long nights. Awaiting.
soon to be gone for good, the Eggartenhäuser grew over the years unnoticed by most. A new residential development will soon hause 2000 souls in this forgotten patch of Munich.
a photo-shooting in the city
not unharmed wakes up the park on Sunday morning, his bruises exposed by the morning grey light under a clouded sky.
wagons once threaded this plain and filled the night with echos of metallic giggle, where now nature and new settlers walk around still puzzled how to classify what they see in their Saturday’s afternoon walk. Here and there, if you stop long enough to see through the signs, you can see the ghosts of those railroad tracks and ties under thickening vegetation. The sudden idle beds of track ballast stand questioning their purpose now like dry wounds in the meadows.
Hidden in the woods, old tracks, fallen lampposts, gates with nothing to gate, lost ponds. And an old adjoining settlement. Despite the looks, no vignetting is applied to the photographies.
The old bed wagons factory witness yet one other kind of resettlement: partly spooky, partly trashy, and certainly worth walking through.
Along the streets of Valencia you can see the legacy of many architectonic styles from the gothic, renaissance, baroque, neoclassic, modernist, to bauhaus, constructivism, brutalism, and… well some things by Calatrava too.
The city seems big but not too big, modern but not too modern, opulent but not too opulent, burgeois but not too burgeois. It has it all but nothing becomes invasive. It may be that it is January, but Valencia still seems to belong to its citizens and not to the tourists. And I long with melancholy for this to stay this way, despite being an impossible act of balance in a world of seismic schockwaves of tourism.
The defensive Torres de Quart in the west-end of the old city of Valencia were made for one clear purpose. Being there you cannot help but imagine soldiers loaded with bows and quills hurrying upstairs, dropping boiling oil through the outlet above the doors, atop the towers scouting the horizon with squinted eyes under the sun of the afternoon.
The building of the Lonja de Valencia feels at the end game of commercial opulence but still displaying its former functionality: the polished by use floor tiles, twisted solomonic columns, gothic arches. A photographic feast indeed.

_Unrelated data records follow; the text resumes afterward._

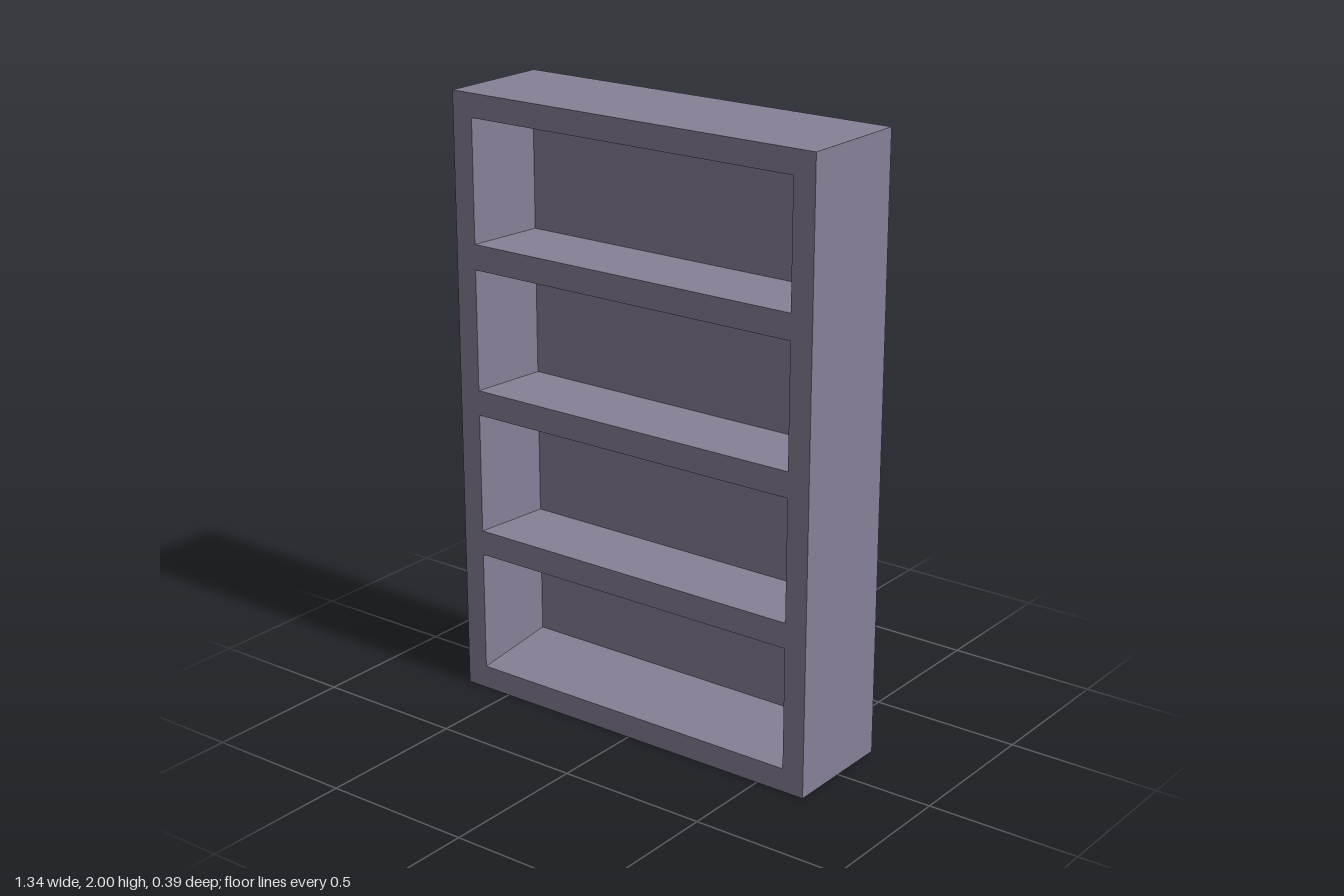
import * as THREE from 'three';

const W = 0.67, H = 2, D = 0.193;      // half width, height, half depth
const OPEN = 0.595, INNER = 0.569;     // half width of the openings, front and back
const BACK = -0.067;                   // z of the recessed back panel
const RAIL = 0.077, RAIL_BACK = 0.132; // rail thickness, front and back

// Prism from a list of [a, b] points, centred along its extrusion
function prism(points, length) {
  const shape = new THREE.Shape(points.map(([a, b]) => new THREE.Vector2(a, b)));
  return new THREE.ExtrudeGeometry(shape, { depth: length, bevelEnabled: false })
    .translate(0, 0, -length / 2);
}

export function createModel() {
  const group = new THREE.Group();
  group.name = 'bookcase';
  const paint = new THREE.MeshStandardMaterial({ color: 0x878097 });
  paint.name = 'greyViolet';

  function add(name, geometry, x, y, z) {
    const mesh = new THREE.Mesh(geometry, paint);
    mesh.name = name;
    mesh.position.set(x, y, z);
    group.add(mesh);
  }

  // Side walls, thicker towards the back panel
  for (const [name, s] of [['leftWall', 1], ['rightWall', -1]]) {
    const profile = [[W, -D], [OPEN, -D], [INNER, -BACK], [INNER, D], [W, D]]
      .map(([x, b]) => [s * x, b]);
    add(name, prism(profile, H).rotateX(-Math.PI / 2), 0, H / 2, 0);
  }

  // Top and bottom rails with sloped inner faces
  for (const [name, s, y] of [['bottomRail', 1, 0], ['topRail', -1, H]]) {
    const profile = [[-D, 0], [D, 0], [D, RAIL_BACK], [-BACK, RAIL_BACK], [-D, RAIL]]
      .map(([a, b]) => [a, s * b]);
    add(name, prism(profile, OPEN * 2).rotateY(Math.PI / 2), 0, y, 0);
  }

  // Back panel
  add('backPanel', new THREE.BoxGeometry(INNER * 2, H - RAIL_BACK * 2, D + BACK),
    0, H / 2, (BACK - D) / 2);

  // Three evenly spaced shelves
  for (let i = -1; i <= 1; i++) {
    add('shelf' + (i + 2), new THREE.BoxGeometry(OPEN * 2, 0.083, D - BACK),
      0, H / 2 + i * 0.481, (D + BACK) / 2);
  }
  return group;
}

here I look back almost 50 years at the same streets, houses and windows of Tarragona were I grew up. The little park-inside-a-roundabout. Everything looks changed but not changed and certainly tiny now. The same aluminum late-60’s windowframes with possibly the same thin surviving windowpanes I looked out at the world. The same narrow walkways and small storefronts, but now mostly shut; They look like little cave entrances compared to the grandeur of nowadays’ retail-chain halls somewhere else.
The old harbour, once a row of small fishermen houses with workshops where wives tended to the blue nyon fishnets and boats docked just before the horn blew the end of the fishing day at 5 PM, is now a strolling alley decorated with fountains. Fishnets gave room to icecream and coffee shops. My uncle used to be one of about 50 fishermen captains. He had his own boat and a crew of 7. Now five boats with a crew of 2 are allowed to operate from a little corner of the harbour. Yet the same moon rise over Tarragona, come night.
Since the majority of native townspeople–being of German origin– had to leave the city of Cesky Krumlov in the middle of the 20th Century and the soviet years ignored it with contempt, this jewel of European Renaissance, turned asian tourism Mecca, struggles to redefine its “raison d’être”.
As the sun sets in the evening the unlit windows of the old town in the foreground tell me a sad story of forfeited past. A city who lost its townspeople, and became an empty shell preserved with UNESCO funds to one day hopefully rekindle life.
Above a four lines street junction at the old city ring of Munich. Below the Maximiliansforum, an eerie space, with escalators that are not escalators, an under-passage that it is not quite one, an art exposition hidden behind graffiti smeared displays, a wet-floor sign over a very dry floor.
Argentorato stands on his basement atop an allegorical fountain of flowing rock among slabs of water and looks now south towards the sources of the Isar. Where were you looking towards before you came here?